Talking with Sharon Gless

Talking with Sharon Gless -- The actress talks about her new show, ''The Trials of Rosie O'Neill''

It’s about 90 degrees inside a renovated Los Angeles warehouse where a crew is filming what seems — at the moment, anyway — a particularly trying installment of CBS’ new dramatic series The Trials of Rosie O’Neill. The weary cast is rehearsing a scene in which public defender O’Neill, played by Sharon Gless, triumphantly marches into her seedy office with a down-on-his-luck blues singer she has just successfully defended on kidnapping charges. The direction seems fairly simple: The extras around the watercooler in the office’s ”bull pen” are supposed to clap and cheer when Rosie and ”Fish Fry Baby” appear. But somehow, after nearly 10 hours on the sweltering set, the actors keep missing the cue and clapping before, then after, then before Gless appears.

Exasperated after half a dozen takes, director Jim Frawley shouts, ”Sharon Gless is the star of the show! When she comes into the room, give her the applause.”

Suddenly, a woman’s throaty voice breaks the uncomfortable silence.

”I’m Sharon,” Gless reminds her fellow actors. Everyone laughs — Frawley included — and the scene continues.

Of course, there really isn’t a moment’s doubt who Gless is or how essential she is to the Monday-night series. Rosie, a compelling chronicle of the days and nights of a strong-willed lawyer, bears the stamp of two outspoken feminists, both respected TV veterans: Gless and executive producer Barney Rosenzweig. The two first teamed on CBS’ ’80s police drama Cagney & Lacey (for which Gless won two Emmys as tough but tender Christine Cagney) and have been romantically involved for the last two years.

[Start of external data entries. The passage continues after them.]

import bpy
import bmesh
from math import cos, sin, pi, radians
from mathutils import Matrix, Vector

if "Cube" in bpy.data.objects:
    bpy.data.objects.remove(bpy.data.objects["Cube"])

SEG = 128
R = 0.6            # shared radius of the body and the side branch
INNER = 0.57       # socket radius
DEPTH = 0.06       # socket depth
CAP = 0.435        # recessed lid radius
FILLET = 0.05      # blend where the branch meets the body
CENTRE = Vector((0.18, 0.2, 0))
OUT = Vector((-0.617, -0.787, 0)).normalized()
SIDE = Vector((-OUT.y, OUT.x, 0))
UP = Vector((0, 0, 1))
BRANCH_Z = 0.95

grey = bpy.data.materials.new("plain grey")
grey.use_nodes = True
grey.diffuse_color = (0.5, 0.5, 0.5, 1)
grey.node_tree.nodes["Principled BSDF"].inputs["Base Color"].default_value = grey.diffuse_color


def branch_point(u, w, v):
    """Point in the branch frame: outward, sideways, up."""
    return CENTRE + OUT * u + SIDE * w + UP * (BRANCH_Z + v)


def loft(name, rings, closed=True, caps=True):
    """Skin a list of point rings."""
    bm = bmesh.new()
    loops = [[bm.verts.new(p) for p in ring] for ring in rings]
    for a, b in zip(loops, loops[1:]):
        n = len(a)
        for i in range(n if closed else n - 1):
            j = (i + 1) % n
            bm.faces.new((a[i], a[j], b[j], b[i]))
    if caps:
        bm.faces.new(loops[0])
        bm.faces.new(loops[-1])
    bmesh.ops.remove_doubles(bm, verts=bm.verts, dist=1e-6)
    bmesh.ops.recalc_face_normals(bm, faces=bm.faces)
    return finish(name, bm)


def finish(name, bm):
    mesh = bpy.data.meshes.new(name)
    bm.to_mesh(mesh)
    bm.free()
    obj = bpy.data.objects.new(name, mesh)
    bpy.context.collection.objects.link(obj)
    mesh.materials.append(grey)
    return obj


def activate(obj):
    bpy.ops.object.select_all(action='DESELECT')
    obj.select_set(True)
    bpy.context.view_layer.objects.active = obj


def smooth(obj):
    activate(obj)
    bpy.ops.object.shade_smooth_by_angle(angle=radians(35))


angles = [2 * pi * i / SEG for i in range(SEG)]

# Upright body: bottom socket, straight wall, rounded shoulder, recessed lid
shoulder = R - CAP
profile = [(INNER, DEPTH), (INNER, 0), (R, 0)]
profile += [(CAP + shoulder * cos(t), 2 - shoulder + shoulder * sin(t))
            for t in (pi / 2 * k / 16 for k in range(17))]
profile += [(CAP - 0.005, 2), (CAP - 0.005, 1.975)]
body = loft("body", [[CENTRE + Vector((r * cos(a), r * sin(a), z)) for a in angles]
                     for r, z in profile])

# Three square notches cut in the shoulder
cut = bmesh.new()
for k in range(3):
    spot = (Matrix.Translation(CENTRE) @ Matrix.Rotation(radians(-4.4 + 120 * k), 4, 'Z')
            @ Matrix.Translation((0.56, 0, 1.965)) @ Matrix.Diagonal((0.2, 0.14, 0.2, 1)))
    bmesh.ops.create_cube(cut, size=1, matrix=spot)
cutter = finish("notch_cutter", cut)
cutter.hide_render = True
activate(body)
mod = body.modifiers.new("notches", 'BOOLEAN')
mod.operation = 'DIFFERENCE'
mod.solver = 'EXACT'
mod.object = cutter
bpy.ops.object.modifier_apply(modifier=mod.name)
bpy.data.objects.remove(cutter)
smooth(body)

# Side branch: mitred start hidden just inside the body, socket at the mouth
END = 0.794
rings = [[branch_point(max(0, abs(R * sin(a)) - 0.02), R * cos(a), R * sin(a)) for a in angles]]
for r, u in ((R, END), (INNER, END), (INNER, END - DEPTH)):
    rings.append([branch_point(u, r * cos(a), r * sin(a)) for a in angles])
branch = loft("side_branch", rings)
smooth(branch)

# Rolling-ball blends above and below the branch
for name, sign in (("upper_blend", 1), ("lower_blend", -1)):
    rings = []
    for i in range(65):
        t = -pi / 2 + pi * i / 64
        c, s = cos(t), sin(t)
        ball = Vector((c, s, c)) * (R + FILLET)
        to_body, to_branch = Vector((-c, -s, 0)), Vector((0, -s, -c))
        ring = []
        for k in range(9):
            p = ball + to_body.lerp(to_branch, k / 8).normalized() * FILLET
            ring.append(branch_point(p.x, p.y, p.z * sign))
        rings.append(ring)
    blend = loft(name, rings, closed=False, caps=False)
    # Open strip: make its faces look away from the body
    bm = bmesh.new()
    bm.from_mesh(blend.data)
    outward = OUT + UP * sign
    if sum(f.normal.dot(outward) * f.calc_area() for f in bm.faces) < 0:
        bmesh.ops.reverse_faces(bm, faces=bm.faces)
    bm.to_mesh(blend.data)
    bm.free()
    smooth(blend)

Their new show is about a Beverly Hills lawyer who gives up a wildly successful corporate practice and hurtles into a new, decidedly unglamorous career after her partner/husband leaves her for a younger woman. The title works on two levels — the show follows Rosie’s courtroom and personal trials. As a public defender, she finds herself arguing on behalf of both the wrongly accused and the guilty. As a newly single 44-year-old (Gless is 47), Rosie confronts depression, loneliness, and the daunting world of dating. Gless and Rosenzweig view Rosie as more than a new Gless vehicle. The show’s liberal politics seem as important to them as its ratings — an opportunity to raise mass-media consciousness, as Cagney did, about causes from feminism to homelessness.

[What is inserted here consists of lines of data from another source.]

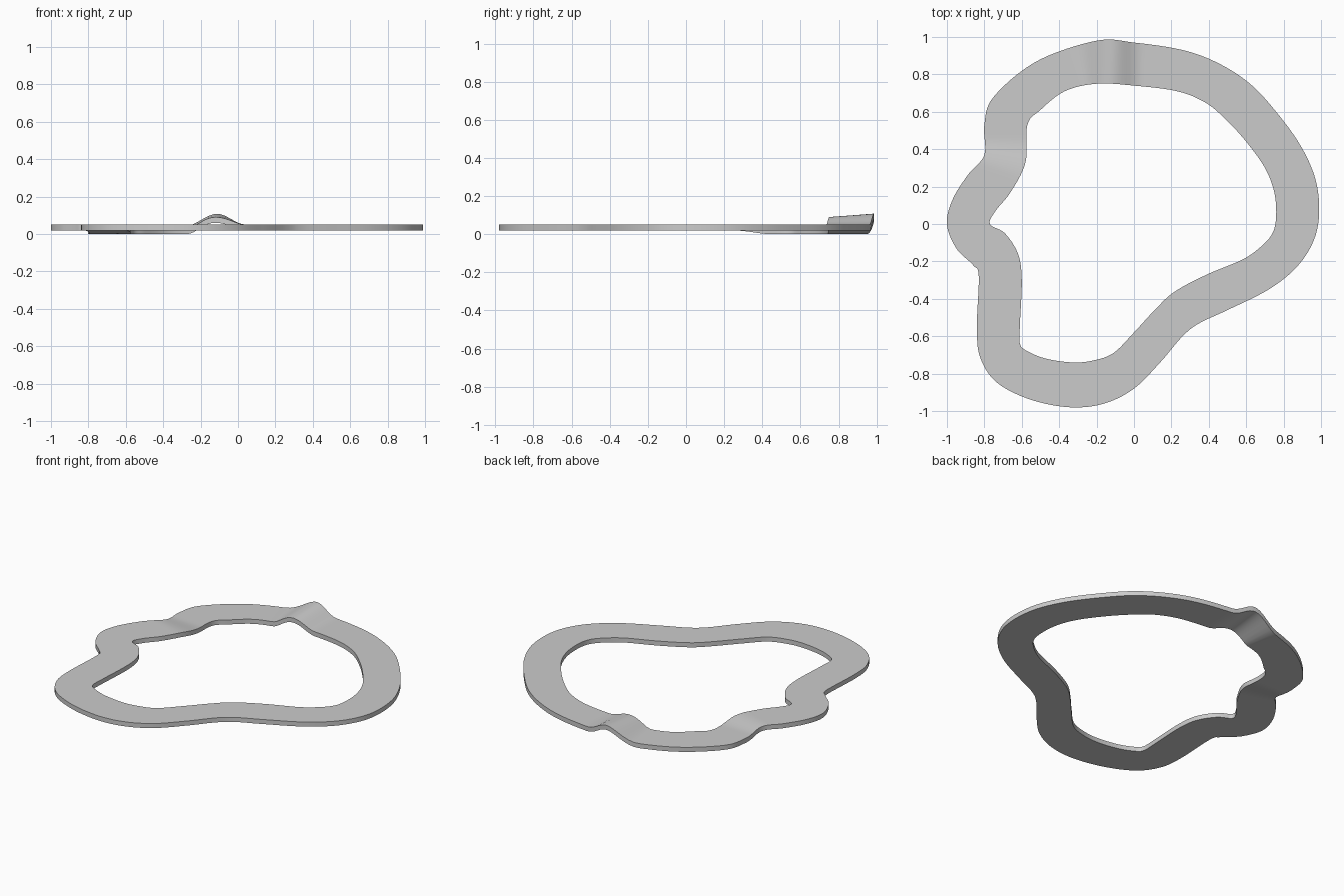
import bpy
import bmesh
import math
from mathutils import Vector

cube = bpy.data.objects.get("Cube")
if cube:
    bpy.data.objects.remove(cube, do_unlink=True)

THICKNESS = 0.03
STEPS = 10

# Stations around the loop in hundredths: outer x, outer y, inner x, inner y
STATIONS = [
    (-20, 98, -20, 75), (0, 97, 0, 74), (26, 93, 23, 71), (45, 86, 38, 65),
    (62, 75, 49, 56), (76, 60, 60, 44), (89, 42, 70, 30), (97, 24, 75, 17),
    (99, 6, 76, 4), (96, -9, 74, -5), (87, -23, 68, -12), (72, -35, 58, -19),
    (50, -46, 39, -27), (35, -53, 22, -36), (26, -60, 12, -45),
    (14, -74, 0, -58), (0, -88, -11, -69), (-16, -96, -22, -73),
    (-34, -98, -33, -74), (-55, -94, -47, -72), (-73, -85, -57, -68),
    (-82, -72, -61, -64), (-84, -56, -61, -54), (-83, -28, -60, -30),
    (-86, -22, -62, -16), (-95, -13, -69, -5), (-100, 0, -77, 0),
    (-97, 13, -74, 7), (-89, 26, -66, 17), (-80, 37, -58, 33),
    (-80, 53, -57, 53), (-75, 68, -50, 61), (-52, 87, -37, 71),
]


def smoothstep(start, end, value):
    t = max(0.0, min(1.0, (value - start) / (end - start)))
    return t * t * (3 - 2 * t)


def spline(points):
    """Closed smooth curve through the points."""
    count = len(points)
    result = []
    for i in range(count):
        a, b, c, d = (points[(i + k) % count] for k in (-1, 0, 1, 2))
        for step in range(STEPS):
            t = step / STEPS
            result.append(b + (c - a) * t / 2
                          + (a - b * 2.5 + c * 2 - d / 2) * t * t
                          + (b * 1.5 - a / 2 - c * 1.5 + d / 2) * t ** 3)
    return result


def base_height(mid):
    """Underside height: level, with a lower stretch at the back right."""
    dip = smoothstep(0.28, 0.46, mid.y) * smoothstep(0.0, -0.3, mid.x)
    return 0.023 - 0.02 * dip


def hump(mid):
    """Rounded rise across the back of the loop."""
    offset = abs(mid.x + 0.125) / 0.17
    if mid.y < 0.5 or offset > 1:
        return 0.0
    return math.cos(offset * math.pi / 2) ** 2


outer = spline([Vector(s[:2]) / 100 for s in STATIONS])
inner = spline([Vector(s[2:]) / 100 for s in STATIONS])

# Four-cornered section swept round the loop, banked over the hump
bm = bmesh.new()
rings = []
for out, inn in zip(outer, inner):
    mid = (out + inn) / 2
    base, rise = base_height(mid), hump(mid)
    high, low = base + 0.065 * rise, base + 0.047 * rise
    section = [(out, high), (out, high + THICKNESS),
               (inn, low + THICKNESS), (inn, low)]
    rings.append([bm.verts.new((p.x, p.y, z)) for p, z in section])
for i, ring in enumerate(rings):
    following = rings[(i + 1) % len(rings)]
    for k in range(4):
        n = (k + 1) % 4
        bm.faces.new((ring[k], ring[n], following[n], following[k]))
bmesh.ops.recalc_face_normals(bm, faces=bm.faces)

# Rest the lowest point on the ground
lowest = min(v.co.z for v in bm.verts)
bmesh.ops.translate(bm, verts=bm.verts, vec=(0, 0, -lowest))

mesh = bpy.data.meshes.new("track_loop")
bm.to_mesh(mesh)
bm.free()
track = bpy.data.objects.new("track_loop", mesh)
bpy.context.collection.objects.link(track)

# Plain grey surface
grey = bpy.data.materials.new("light_grey")
grey.use_nodes = True
colour = (0.6, 0.6, 0.6, 1)
grey.diffuse_color = colour
for node in grey.node_tree.nodes:
    if node.type == "BSDF_PRINCIPLED":
        node.inputs["Base Color"].default_value = colour
mesh.materials.append(grey)

# Smooth curves with crisp rims
bpy.ops.object.select_all(action="DESELECT")
track.select_set(True)
bpy.context.view_layer.objects.active = track
bpy.ops.object.shade_smooth_by_angle(angle=math.radians(35))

”No one took the baton from us after Cagney & Lacey,” Gless says, throwing her legs over the side of a director’s chair and lighting a cigarette. Gless is slimmer than she was in her Cagney days, her white-blond hair is shorter, and, as Rosie, she sports Armani instead of Cagney’s wash-and-wear. ”There really hasn’t been a ‘woman’s show’ since. In the hour format, it’s Angela Lansbury and me. Shows like Hill Street Blues and L.A. Law are never written for women. They’re just not given the material.”